TREVOR LING, KARL MARX AND RELIGION IN EUROPE AND INDIA, The Macmillan Press Ltd, London and Basingstoke, 1980, pp vii "t- 168.
TREVOR LING, who teaches comparative religion at the University of Manchester has written a short, readable book on Marx and Religion. Why he has done so, however, does not emerge quite clearly right through the book. What is a religion? Ling does not quite handle this question except towards the end of the book (see particularly pp 154-155) and there too he plays with descriptions of religion -in such a manner that any movement based on systematic thinking can be described as religion. He has three paragraphs (or more) describing Islam without, of course, using the word "Islam". He then poses the question whether the movement meeting the description would qualify for the title religion. If you answer in the negative prompt comes Ling's retort: "There you are; what was described above was Islam. And don't you correct yourself! For if you did you will have to concede that Marxism is religion too because that was the description of classical German Marxism as well/*

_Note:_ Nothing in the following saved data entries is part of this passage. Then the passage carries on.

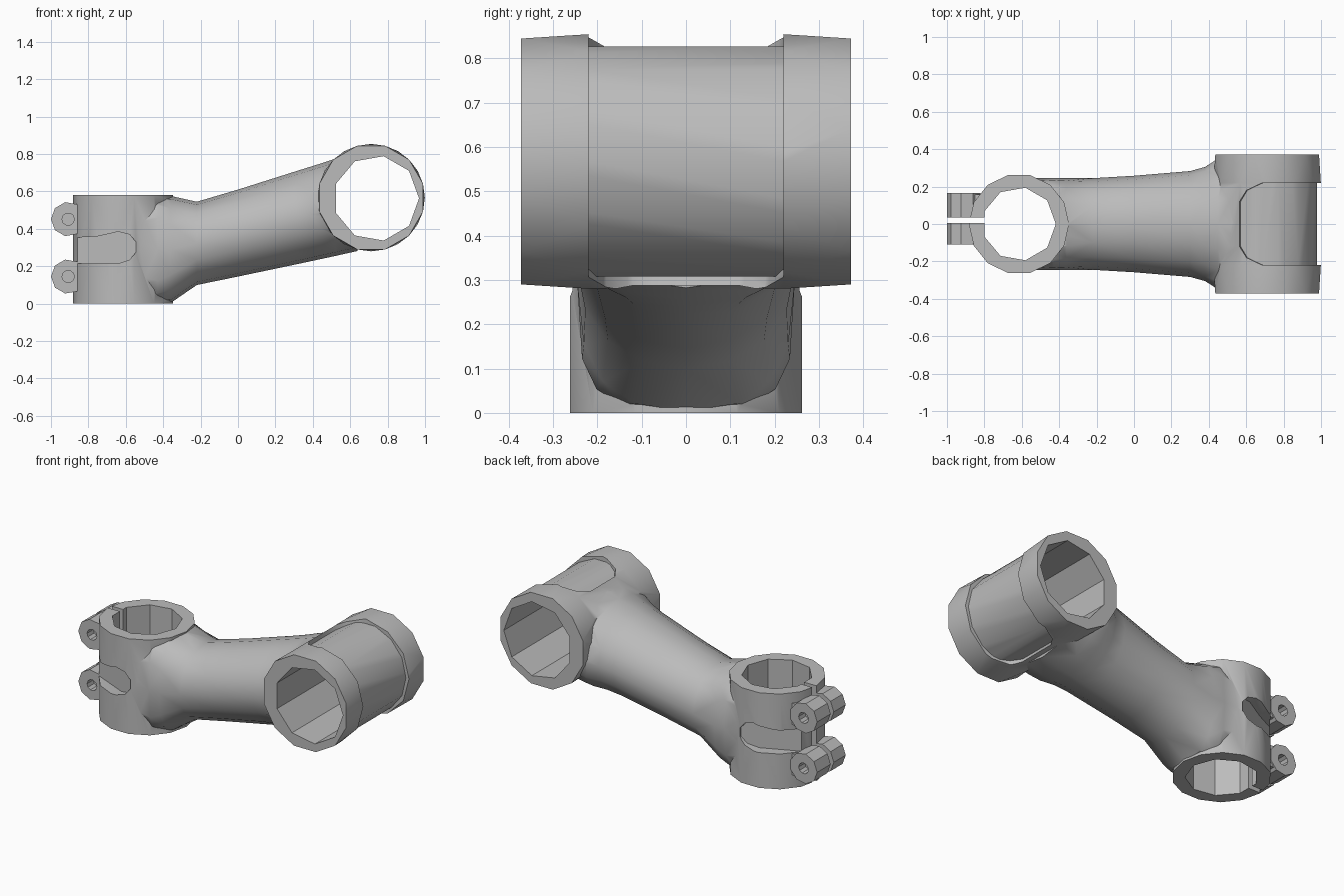
import bpy, bmesh, math

cube = bpy.data.objects.get("Cube")
if cube:
    bpy.data.objects.remove(cube, do_unlink=True)

metal = bpy.data.materials.new("brushed grey metal")
metal.use_nodes = True
GREY = (0.5, 0.5, 0.5, 1)
metal.diffuse_color = GREY
metal.node_tree.nodes["Principled BSDF"].inputs["Base Color"].default_value = GREY


def loft(name, rings):
    """Closed solid through equal-sized rings of points."""
    bm = bmesh.new()
    loops = [[bm.verts.new(p) for p in ring] for ring in rings]
    for a, b in zip(loops, loops[1:]):
        for i in range(len(a)):
            j = (i + 1) % len(a)
            bm.faces.new((a[i], a[j], b[j], b[i]))
    bm.faces.new(loops[0][::-1])
    bm.faces.new(loops[-1])
    bmesh.ops.triangulate(bm, faces=[f for f in bm.faces if len(f.verts) == 4])
    bmesh.ops.recalc_face_normals(bm, faces=bm.faces)
    mesh = bpy.data.meshes.new(name)
    bm.to_mesh(mesh)
    bm.free()
    mesh.materials.append(metal)
    obj = bpy.data.objects.new(name, mesh)
    bpy.context.collection.objects.link(obj)
    return obj


def circle(n, r, turn=0):
    return [(r * math.cos(turn + math.tau * i / n),
             r * math.sin(turn + math.tau * i / n)) for i in range(n)]


def squared(v, power):
    return math.copysign(abs(v) ** (2 / power), v)


def upright(name, x, y, z0, z1, r, n):
    return loft(name, [[(x + a, y + b, z) for a, b in circle(n, r)] for z in (z0, z1)])


def crosswise(name, x, z, stations, r, n):
    """Tube along y; stations are (y, turn) pairs."""
    return loft(name, [[(x + a, y, z + b) for a, b in circle(n, r, turn)]
                       for y, turn in stations])


def box(name, x0, x1, y0, y1, z0, z1):
    return loft(name, [[(x0, y0, z), (x1, y0, z), (x1, y1, z), (x0, y1, z)] for z in (z0, z1)])


def combine(target, other, op):
    mod = target.modifiers.new("combine", 'BOOLEAN')
    mod.operation, mod.object, mod.solver = op, other, 'EXACT'
    bpy.context.view_layer.objects.active = target
    bpy.ops.object.modifier_apply(modifier=mod.name)
    bpy.data.objects.remove(other, do_unlink=True)


def smooth(obj, angle):
    bpy.ops.object.select_all(action='DESELECT')
    obj.select_set(True)
    bpy.context.view_layer.objects.active = obj
    bpy.ops.object.shade_smooth_by_angle(angle=math.radians(angle))


STEERER_X = -0.615
BAR_X, BAR_Z = 0.712, 0.567

# Arm sections: x, bottom, top, half width, squareness (2 is an ellipse)
sections = [(-0.6, 0.02, 0.56, 0.245, 2.6), (-0.43, 0.004, 0.576, 0.245, 3.6),
            (-0.36, 0.004, 0.576, 0.245, 2.6), (-0.22, 0.1, 0.545, 0.245, 2.1),
            (0.0, 0.145, 0.61, 0.258, 2), (0.3, 0.208, 0.705, 0.283, 2),
            (0.38, 0.225, 0.73, 0.305, 2), (0.45, 0.24, 0.752, 0.35, 2),
            (0.52, 0.255, 0.775, 0.365, 2), (0.64, 0.282, 0.82, 0.365, 2)]
rings = []
for x, low, high, half, power in sections:
    rings.append([(x, half * squared(a, power),
                   (low + high) / 2 + squared(b, power) * (high - low) / 2)
                  for a, b in circle(16, 1)])
body = loft("stem_body", rings)

# Clamp tubes at both ends
combine(body, upright("steerer_clamp", STEERER_X, 0, 0, 0.58, 0.268, 14), 'UNION')
twist = math.pi / 12
ends = [(-0.372, twist), (-0.22, 0), (0.22, 0), (0.372, twist)]
combine(body, crosswise("bar_clamp", BAR_X, BAR_Z, ends, 0.287, 12), 'UNION')

# Shallow recess around the middle of the bar clamp, leaning with the arm
plan = [(0.56, -0.12), (0.6, -0.18), (0.69, -0.22), (1.2, -0.22),
        (1.2, 0.22), (0.69, 0.22), (0.6, 0.18), (0.56, 0.12)]
recess = loft("recess_cutter", [[(x + (0.83 - z) * 0.23, y, z) for x, y in plan]
                                for z in (0.1, 1.1)])
core = crosswise("recess_core", BAR_X, BAR_Z, [(-0.5, 0), (0.5, 0)], 0.266, 14)
combine(recess, core, 'DIFFERENCE')
combine(body, recess, 'DIFFERENCE')

# Bores and the clamping slot
combine(body, upright("steerer_bore", STEERER_X, 0, -0.1, 0.7, 0.197, 9), 'DIFFERENCE')
bore = crosswise("bar_bore", 0.739, 0.563, [(-0.5, 0), (0.5, 0)], 0.229, 9)
combine(body, bore, 'DIFFERENCE')
combine(body, box("slot_cutter", -1.2, -0.7, 0.005, 0.035, -0.1, 0.7), 'DIFFERENCE')

# Rounded side pockets running out between the lugs
for side in (-1, 1):
    outline = [(-1.1, 0.215), (-0.64, 0.215), (-0.58, 0.235), (-0.545, 0.275), (-0.545, 0.33),
               (-0.58, 0.37), (-0.64, 0.385), (-0.75, 0.36), (-1.1, 0.34)]
    floor = [(x, side * (0.26 - 0.44 * (-0.52 - x)), z) for x, z in outline]
    outer = [(x, side * 0.5, z) for x, z in outline]
    combine(body, loft("pocket_cutter", [floor, outer]), 'DIFFERENCE')
smooth(body, 35)

# Bolt lugs: a rounded ear on each side of the slot, high and low
for level, z in (("lower", 0.145), ("upper", 0.452)):
    for side, y0, y1 in (("right", -0.11, 0.005), ("left", 0.035, 0.165)):
        lug = crosswise(f"{level}_{side}_bolt_lug", -0.908, z,
                        [(y0, math.pi), (y1, math.pi)], 0.092, 9)
        web = box("lug_web", -0.91, -0.815, y0 + 0.008, y1 - 0.008, z - 0.065, z + 0.065)
        combine(lug, web, 'UNION')
        outer_y = y0 if side == "right" else y1
        hole = crosswise("bolt_hole", -0.908, z,
                         [(outer_y - 0.06, 0), (outer_y + 0.06, 0)], 0.033, 10)
        combine(lug, hole, 'DIFFERENCE')
        smooth(lug, 25)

This kind of jugglery with words is not limited to religion. A whole chapter goes into exploring the commonalities between Hippie culture, Krishna Consciousness, Counter-culture and Marxism. Marxism is thus everything. Marxism is religion according to Karl Popper and Adam B Ulam who are rather innocently described as "non-marxist" thinkers. These "non-marx-isf thinkers make a firm declamatory statement saying that Marxism is a religion and that is enough. A point asserted is a point made!
But these are not the only problems with this book. Marx wrote some pieces on 'Indian religion' in the nineteenth century. Now after a century and a half it is possible to say that most of what he said was perhaps not based on full knowledge of India's history of religion. In fact Kosambi said this is 1956 and Ling quotes him (p 75). The question is not whether what he wrote was right or wrong. Precisely because Marxism is not a religion it is possible for a Marxist like Kosambi to question the validity of what Marx had to say about Indian religion. But then Ling forgets Kosambi when he turns to proving Marxism to be a religion. Equally inexplicably he describes Max Waber's analysis of Indian religion as a "possibly Marxist analysis" (p 78). One is at a loss to understand what